- _Assigned task_
Word for word, return the entries listed below.

Items from a dataset

****************************************

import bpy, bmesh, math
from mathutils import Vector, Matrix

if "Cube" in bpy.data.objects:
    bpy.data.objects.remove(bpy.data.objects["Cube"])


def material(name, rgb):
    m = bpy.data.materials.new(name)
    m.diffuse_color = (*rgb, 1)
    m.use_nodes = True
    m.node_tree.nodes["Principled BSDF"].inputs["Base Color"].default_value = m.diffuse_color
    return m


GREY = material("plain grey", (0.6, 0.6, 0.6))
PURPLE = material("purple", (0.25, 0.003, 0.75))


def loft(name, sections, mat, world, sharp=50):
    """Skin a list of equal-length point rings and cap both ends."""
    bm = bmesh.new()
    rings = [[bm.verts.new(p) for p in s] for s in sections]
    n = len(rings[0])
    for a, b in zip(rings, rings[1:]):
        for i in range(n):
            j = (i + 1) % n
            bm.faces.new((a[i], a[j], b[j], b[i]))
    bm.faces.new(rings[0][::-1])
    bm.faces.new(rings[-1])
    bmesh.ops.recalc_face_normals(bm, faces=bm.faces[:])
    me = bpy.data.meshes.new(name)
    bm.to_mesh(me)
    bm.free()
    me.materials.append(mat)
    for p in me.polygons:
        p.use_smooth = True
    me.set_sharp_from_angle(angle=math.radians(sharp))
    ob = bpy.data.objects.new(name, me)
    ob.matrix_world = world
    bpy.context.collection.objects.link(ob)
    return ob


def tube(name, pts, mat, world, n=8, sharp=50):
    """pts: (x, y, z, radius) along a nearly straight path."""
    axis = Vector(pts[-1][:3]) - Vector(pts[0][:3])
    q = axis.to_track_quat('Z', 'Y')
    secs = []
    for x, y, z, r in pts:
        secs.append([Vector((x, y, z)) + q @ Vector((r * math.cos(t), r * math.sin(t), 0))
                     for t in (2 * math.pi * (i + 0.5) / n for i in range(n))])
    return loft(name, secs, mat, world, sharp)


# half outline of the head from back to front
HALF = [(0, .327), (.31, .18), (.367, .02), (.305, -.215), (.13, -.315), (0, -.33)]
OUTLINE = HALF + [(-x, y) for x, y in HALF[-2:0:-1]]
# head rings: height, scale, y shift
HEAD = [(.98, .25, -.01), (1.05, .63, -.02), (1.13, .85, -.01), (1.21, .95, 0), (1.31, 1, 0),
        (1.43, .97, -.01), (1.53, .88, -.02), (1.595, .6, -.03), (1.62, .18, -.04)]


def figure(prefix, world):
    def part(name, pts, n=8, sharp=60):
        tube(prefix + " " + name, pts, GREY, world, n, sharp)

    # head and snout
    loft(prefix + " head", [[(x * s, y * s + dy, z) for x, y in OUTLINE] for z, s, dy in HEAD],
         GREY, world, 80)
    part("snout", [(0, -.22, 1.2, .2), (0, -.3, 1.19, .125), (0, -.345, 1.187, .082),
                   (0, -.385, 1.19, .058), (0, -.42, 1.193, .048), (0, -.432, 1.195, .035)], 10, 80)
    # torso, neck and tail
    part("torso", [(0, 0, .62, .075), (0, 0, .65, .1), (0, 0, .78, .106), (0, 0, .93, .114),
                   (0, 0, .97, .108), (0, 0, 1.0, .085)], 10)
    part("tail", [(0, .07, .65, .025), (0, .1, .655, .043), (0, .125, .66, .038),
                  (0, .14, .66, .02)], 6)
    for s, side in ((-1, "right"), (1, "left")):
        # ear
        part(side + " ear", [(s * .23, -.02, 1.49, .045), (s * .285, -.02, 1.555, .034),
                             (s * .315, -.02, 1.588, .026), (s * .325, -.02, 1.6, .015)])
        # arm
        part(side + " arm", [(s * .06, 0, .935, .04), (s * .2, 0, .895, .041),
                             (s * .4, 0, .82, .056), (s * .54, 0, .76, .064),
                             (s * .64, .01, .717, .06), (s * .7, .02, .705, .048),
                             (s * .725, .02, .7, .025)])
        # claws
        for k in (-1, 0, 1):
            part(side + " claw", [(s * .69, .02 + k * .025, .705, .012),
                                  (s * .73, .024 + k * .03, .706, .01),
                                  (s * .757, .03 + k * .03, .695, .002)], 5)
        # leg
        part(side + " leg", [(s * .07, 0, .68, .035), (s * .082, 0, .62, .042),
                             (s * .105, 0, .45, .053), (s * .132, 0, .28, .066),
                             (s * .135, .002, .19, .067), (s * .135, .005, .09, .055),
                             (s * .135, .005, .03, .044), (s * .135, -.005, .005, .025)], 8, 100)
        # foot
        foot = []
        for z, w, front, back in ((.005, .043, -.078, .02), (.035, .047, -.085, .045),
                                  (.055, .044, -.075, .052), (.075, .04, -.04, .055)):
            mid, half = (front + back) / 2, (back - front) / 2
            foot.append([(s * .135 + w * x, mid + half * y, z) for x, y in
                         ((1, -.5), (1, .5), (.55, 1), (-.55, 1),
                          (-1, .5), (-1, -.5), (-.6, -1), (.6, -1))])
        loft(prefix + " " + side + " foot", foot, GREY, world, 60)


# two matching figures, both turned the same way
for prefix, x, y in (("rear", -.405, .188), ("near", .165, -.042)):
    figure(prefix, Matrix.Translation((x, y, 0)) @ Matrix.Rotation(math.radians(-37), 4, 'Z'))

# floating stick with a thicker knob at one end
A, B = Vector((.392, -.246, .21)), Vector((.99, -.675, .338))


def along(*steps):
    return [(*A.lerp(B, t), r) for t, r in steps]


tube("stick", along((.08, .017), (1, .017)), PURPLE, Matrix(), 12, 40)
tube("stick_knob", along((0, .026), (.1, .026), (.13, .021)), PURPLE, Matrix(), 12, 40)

****************************************

- _Exercise output_
import bpy, bmesh, math
from mathutils import Vector, Matrix

if "Cube" in bpy.data.objects:
    bpy.data.objects.remove(bpy.data.objects["Cube"])


def material(name, rgb):
    m = bpy.data.materials.new(name)
    m.diffuse_color = (*rgb, 1)
    m.use_nodes = True
    m.node_tree.nodes["Principled BSDF"].inputs["Base Color"].default_value = m.diffuse_color
    return m


GREY = material("plain grey", (0.6, 0.6, 0.6))
PURPLE = material("purple", (0.25, 0.003, 0.75))


def loft(name, sections, mat, world, sharp=50):
    """Skin a list of equal-length point rings and cap both ends."""
    bm = bmesh.new()
    rings = [[bm.verts.new(p) for p in s] for s in sections]
    n = len(rings[0])
    for a, b in zip(rings, rings[1:]):
        for i in range(n):
            j = (i + 1) % n
            bm.faces.new((a[i], a[j], b[j], b[i]))
    bm.faces.new(rings[0][::-1])
    bm.faces.new(rings[-1])
    bmesh.ops.recalc_face_normals(bm, faces=bm.faces[:])
    me = bpy.data.meshes.new(name)
    bm.to_mesh(me)
    bm.free()
    me.materials.append(mat)
    for p in me.polygons:
        p.use_smooth = True
    me.set_sharp_from_angle(angle=math.radians(sharp))
    ob = bpy.data.objects.new(name, me)
    ob.matrix_world = world
    bpy.context.collection.objects.link(ob)
    return ob


def tube(name, pts, mat, world, n=8, sharp=50):
    """pts: (x, y, z, radius) along a nearly straight path."""
    axis = Vector(pts[-1][:3]) - Vector(pts[0][:3])
    q = axis.to_track_quat('Z', 'Y')
    secs = []
    for x, y, z, r in pts:
        secs.append([Vector((x, y, z)) + q @ Vector((r * math.cos(t), r * math.sin(t), 0))
                     for t in (2 * math.pi * (i + 0.5) / n for i in range(n))])
    return loft(name, secs, mat, world, sharp)


# half outline of the head from back to front
HALF = [(0, .327), (.31, .18), (.367, .02), (.305, -.215), (.13, -.315), (0, -.33)]
OUTLINE = HALF + [(-x, y) for x, y in HALF[-2:0:-1]]
# head rings: height, scale, y shift
HEAD = [(.98, .25, -.01), (1.05, .63, -.02), (1.13, .85, -.01), (1.21, .95, 0), (1.31, 1, 0),
        (1.43, .97, -.01), (1.53, .88, -.02), (1.595, .6, -.03), (1.62, .18, -.04)]


def figure(prefix, world):
    def part(name, pts, n=8, sharp=60):
        tube(prefix + " " + name, pts, GREY, world, n, sharp)

    # head and snout
    loft(prefix + " head", [[(x * s, y * s + dy, z) for x, y in OUTLINE] for z, s, dy in HEAD],
         GREY, world, 80)
    part("snout", [(0, -.22, 1.2, .2), (0, -.3, 1.19, .125), (0, -.345, 1.187, .082),
                   (0, -.385, 1.19, .058), (0, -.42, 1.193, .048), (0, -.432, 1.195, .035)], 10, 80)
    # torso, neck and tail
    part("torso", [(0, 0, .62, .075), (0, 0, .65, .1), (0, 0, .78, .106), (0, 0, .93, .114),
                   (0, 0, .97, .108), (0, 0, 1.0, .085)], 10)
    part("tail", [(0, .07, .65, .025), (0, .1, .655, .043), (0, .125, .66, .038),
                  (0, .14, .66, .02)], 6)
    for s, side in ((-1, "right"), (1, "left")):
        # ear
        part(side + " ear", [(s * .23, -.02, 1.49, .045), (s * .285, -.02, 1.555, .034),
                             (s * .315, -.02, 1.588, .026), (s * .325, -.02, 1.6, .015)])
        # arm
        part(side + " arm", [(s * .06, 0, .935, .04), (s * .2, 0, .895, .041),
                             (s * .4, 0, .82, .056), (s * .54, 0, .76, .064),
                             (s * .64, .01, .717, .06), (s * .7, .02, .705, .048),
                             (s * .725, .02, .7, .025)])
        # claws
        for k in (-1, 0, 1):
            part(side + " claw", [(s * .69, .02 + k * .025, .705, .012),
                                  (s * .73, .024 + k * .03, .706, .01),
                                  (s * .757, .03 + k * .03, .695, .002)], 5)
        # leg
        part(side + " leg", [(s * .07, 0, .68, .035), (s * .082, 0, .62, .042),
                             (s * .105, 0, .45, .053), (s * .132, 0, .28, .066),
                             (s * .135, .002, .19, .067), (s * .135, .005, .09, .055),
                             (s * .135, .005, .03, .044), (s * .135, -.005, .005, .025)], 8, 100)
        # foot
        foot = []
        for z, w, front, back in ((.005, .043, -.078, .02), (.035, .047, -.085, .045),
                                  (.055, .044, -.075, .052), (.075, .04, -.04, .055)):
            mid, half = (front + back) / 2, (back - front) / 2
            foot.append([(s * .135 + w * x, mid + half * y, z) for x, y in
                         ((1, -.5), (1, .5), (.55, 1), (-.55, 1),
                          (-1, .5), (-1, -.5), (-.6, -1), (.6, -1))])
        loft(prefix + " " + side + " foot", foot, GREY, world, 60)


# two matching figures, both turned the same way
for prefix, x, y in (("rear", -.405, .188), ("near", .165, -.042)):
    figure(prefix, Matrix.Translation((x, y, 0)) @ Matrix.Rotation(math.radians(-37), 4, 'Z'))

# floating stick with a thicker knob at one end
A, B = Vector((.392, -.246, .21)), Vector((.99, -.675, .338))


def along(*steps):
    return [(*A.lerp(B, t), r) for t, r in steps]


tube("stick", along((.08, .017), (1, .017)), PURPLE, Matrix(), 12, 40)
tube("stick_knob", along((0, .026), (.1, .026), (.13, .021)), PURPLE, Matrix(), 12, 40)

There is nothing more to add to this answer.